Twelve countries, the largest exporters of agricultural raw materials since the start of the hegemonic war of power in Ukraine, decided to place an embargo on the export of foodstuffs, especially wheat.

Wheat’s price reached an all-time high this week. Prices have risen as a result of the Ukraine war, especially since India has banned their shipments in order to guarantee its own supply.

However, India is not the only country that pursues such a policy to safeguard its own national interests.

Since the outbreak of the Ukraine war in February, twelve countries have chosen to place an embargo on agricultural raw material exports.

In April, Indonesia, the world’s largest producer of palm oil, halted all vegetable oil exports.

Argentina, Belarus, Kazakhstan, Hungary, Romania, Serbia, and Turkey all imposed export restrictions on grain.

Other countries, including Morocco, have prohibited the export of specific fruits and vegetables.


The countries imposing an embargo hope that by doing so, they will be able to combat growing prices while also meeting the requirements of their own populations.

For example, violent anti-famine protests, such as those witnessed in Indonesia, are being attempted to be avoided. Massive protests against price increases erupted in Indonesia in April.

Indonesia accounts for over 60% of global palm oil production, with a third consumed in the country’s own markets. Last year, it shipped 34.2 million tons of edible oil and developed a wide range of items ranging from cosmetics to food.

Indonesia's embargo had the greatest impact on India, China, Bangladesh, and Pakistan.

Protests against rising bread prices have also begun in Iran and Sudan. Protests against price increases have erupted across Iran in recent days.


Economic attitudes such as the embargo, according to analysts, are a big shock to the international agricultural trading system. This condition leads to a downward spiral of inflation and poverty.

Prices are soaring as each country seeks to supply enough wheat or other agricultural products. While rising prices attract financial speculation, rising prices return speculation.

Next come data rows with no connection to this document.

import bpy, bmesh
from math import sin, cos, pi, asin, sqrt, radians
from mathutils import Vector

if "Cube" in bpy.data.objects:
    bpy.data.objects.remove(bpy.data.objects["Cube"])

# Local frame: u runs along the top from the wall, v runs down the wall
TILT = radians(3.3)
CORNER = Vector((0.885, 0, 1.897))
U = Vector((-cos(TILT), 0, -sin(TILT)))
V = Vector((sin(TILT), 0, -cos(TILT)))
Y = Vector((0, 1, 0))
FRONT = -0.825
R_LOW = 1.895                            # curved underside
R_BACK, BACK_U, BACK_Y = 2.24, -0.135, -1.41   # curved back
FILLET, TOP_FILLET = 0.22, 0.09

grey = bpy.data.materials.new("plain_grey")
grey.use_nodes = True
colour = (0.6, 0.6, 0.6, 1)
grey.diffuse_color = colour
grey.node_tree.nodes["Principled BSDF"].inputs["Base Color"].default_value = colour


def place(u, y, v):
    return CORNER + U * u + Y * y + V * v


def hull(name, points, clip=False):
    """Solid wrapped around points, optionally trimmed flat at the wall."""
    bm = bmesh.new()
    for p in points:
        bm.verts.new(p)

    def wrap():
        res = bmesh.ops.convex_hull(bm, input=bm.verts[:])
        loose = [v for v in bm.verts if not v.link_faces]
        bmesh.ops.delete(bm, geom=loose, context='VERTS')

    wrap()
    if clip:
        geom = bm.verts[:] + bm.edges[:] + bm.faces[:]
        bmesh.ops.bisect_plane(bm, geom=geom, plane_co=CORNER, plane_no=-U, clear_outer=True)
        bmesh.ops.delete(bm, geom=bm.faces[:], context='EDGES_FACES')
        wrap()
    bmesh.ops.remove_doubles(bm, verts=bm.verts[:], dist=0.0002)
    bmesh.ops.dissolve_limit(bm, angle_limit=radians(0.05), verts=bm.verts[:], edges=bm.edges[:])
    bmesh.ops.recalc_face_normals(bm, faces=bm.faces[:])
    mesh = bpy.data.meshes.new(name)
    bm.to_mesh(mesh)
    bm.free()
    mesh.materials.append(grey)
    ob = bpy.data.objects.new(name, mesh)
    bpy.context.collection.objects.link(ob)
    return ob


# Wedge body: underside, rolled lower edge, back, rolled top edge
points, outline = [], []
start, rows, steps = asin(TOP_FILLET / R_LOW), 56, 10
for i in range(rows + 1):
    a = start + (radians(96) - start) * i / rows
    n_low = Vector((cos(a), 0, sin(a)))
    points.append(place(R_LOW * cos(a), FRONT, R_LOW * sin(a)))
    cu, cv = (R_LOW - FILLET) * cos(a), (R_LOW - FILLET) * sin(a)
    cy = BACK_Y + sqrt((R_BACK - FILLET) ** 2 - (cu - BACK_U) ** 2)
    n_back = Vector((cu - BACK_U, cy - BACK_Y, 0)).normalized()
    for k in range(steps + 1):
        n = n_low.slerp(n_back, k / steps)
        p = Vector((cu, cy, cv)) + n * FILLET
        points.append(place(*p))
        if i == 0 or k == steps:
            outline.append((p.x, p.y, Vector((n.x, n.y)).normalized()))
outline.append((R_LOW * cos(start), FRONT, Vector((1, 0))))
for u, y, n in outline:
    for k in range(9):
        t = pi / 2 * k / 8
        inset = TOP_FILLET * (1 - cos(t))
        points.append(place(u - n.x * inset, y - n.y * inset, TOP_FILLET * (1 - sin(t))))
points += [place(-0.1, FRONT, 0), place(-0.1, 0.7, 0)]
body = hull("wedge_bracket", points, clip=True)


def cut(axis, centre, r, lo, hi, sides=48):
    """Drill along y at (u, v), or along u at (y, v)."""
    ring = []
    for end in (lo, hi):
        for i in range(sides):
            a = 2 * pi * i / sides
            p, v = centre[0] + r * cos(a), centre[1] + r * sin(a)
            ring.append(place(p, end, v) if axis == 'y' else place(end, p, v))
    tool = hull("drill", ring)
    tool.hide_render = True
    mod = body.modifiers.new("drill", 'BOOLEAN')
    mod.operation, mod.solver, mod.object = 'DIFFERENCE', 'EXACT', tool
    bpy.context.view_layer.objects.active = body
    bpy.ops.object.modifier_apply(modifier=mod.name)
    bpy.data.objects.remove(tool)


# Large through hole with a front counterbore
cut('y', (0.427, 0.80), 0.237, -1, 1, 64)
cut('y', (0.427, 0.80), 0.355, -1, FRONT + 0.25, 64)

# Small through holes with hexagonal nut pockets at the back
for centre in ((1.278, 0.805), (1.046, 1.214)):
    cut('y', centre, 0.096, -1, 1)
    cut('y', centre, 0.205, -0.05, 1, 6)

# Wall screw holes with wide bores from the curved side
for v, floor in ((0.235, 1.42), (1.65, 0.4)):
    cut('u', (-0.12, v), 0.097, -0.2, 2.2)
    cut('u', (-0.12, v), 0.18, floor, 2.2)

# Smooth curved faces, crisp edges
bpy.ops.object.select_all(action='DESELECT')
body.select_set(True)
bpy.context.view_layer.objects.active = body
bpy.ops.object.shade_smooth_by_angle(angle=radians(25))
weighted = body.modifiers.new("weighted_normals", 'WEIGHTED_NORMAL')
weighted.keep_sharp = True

Food shortages are projected to intensify as key fertilizer producers, including Russia and China, restrict supplies, putting crops in previously supplied countries at danger.